Your assignment:
Scan the entries below. Return every line that includes "side".

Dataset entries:

****

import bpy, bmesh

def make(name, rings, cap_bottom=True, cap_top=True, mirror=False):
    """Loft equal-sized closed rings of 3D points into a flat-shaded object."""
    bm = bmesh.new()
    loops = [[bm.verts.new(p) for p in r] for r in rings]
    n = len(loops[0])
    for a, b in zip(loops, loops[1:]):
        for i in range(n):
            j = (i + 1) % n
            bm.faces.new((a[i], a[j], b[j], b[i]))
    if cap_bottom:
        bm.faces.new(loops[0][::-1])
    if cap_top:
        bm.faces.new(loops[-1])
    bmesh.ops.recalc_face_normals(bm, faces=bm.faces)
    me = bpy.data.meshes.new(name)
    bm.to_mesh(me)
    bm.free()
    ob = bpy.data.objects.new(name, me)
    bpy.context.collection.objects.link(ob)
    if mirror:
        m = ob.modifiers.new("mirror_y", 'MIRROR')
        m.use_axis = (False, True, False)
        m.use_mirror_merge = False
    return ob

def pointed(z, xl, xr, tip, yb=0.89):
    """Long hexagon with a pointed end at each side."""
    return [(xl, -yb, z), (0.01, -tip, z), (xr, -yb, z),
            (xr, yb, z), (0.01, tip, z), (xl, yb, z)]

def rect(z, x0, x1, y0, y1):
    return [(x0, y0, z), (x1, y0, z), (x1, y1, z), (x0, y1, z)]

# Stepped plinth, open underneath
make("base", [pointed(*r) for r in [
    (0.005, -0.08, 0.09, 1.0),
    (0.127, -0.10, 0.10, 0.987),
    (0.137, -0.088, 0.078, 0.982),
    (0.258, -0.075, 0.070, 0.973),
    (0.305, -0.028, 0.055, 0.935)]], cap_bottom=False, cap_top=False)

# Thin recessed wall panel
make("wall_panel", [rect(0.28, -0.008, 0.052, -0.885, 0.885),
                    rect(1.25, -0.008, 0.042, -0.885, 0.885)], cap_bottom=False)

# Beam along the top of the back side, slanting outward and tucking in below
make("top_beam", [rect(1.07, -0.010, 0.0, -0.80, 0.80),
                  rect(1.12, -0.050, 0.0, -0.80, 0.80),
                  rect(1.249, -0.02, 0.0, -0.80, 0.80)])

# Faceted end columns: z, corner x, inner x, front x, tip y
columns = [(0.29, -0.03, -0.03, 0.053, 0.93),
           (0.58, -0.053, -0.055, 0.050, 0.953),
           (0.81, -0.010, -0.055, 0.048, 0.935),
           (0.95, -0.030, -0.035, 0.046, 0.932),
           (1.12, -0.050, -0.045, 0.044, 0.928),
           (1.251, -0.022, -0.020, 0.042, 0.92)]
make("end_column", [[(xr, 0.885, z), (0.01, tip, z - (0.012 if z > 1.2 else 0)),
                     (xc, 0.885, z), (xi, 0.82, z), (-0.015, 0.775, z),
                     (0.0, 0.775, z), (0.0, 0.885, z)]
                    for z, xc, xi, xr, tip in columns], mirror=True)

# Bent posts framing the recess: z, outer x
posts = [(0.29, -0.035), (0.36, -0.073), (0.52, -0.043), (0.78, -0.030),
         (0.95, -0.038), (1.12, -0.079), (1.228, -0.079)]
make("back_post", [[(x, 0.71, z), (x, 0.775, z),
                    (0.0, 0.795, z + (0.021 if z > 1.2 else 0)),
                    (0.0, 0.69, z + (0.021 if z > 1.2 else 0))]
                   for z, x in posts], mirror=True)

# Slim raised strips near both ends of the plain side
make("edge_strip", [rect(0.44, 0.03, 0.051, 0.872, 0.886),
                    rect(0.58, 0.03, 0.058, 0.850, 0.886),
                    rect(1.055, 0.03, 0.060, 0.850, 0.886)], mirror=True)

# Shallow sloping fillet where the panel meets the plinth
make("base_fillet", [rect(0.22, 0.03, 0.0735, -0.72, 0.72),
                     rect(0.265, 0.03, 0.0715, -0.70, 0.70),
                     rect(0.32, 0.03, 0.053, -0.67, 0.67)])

****

Response for this exercise:
    """Long hexagon with a pointed end at each side."""
# Beam along the top of the back side, slanting outward and tucking in below
# Slim raised strips near both ends of the plain side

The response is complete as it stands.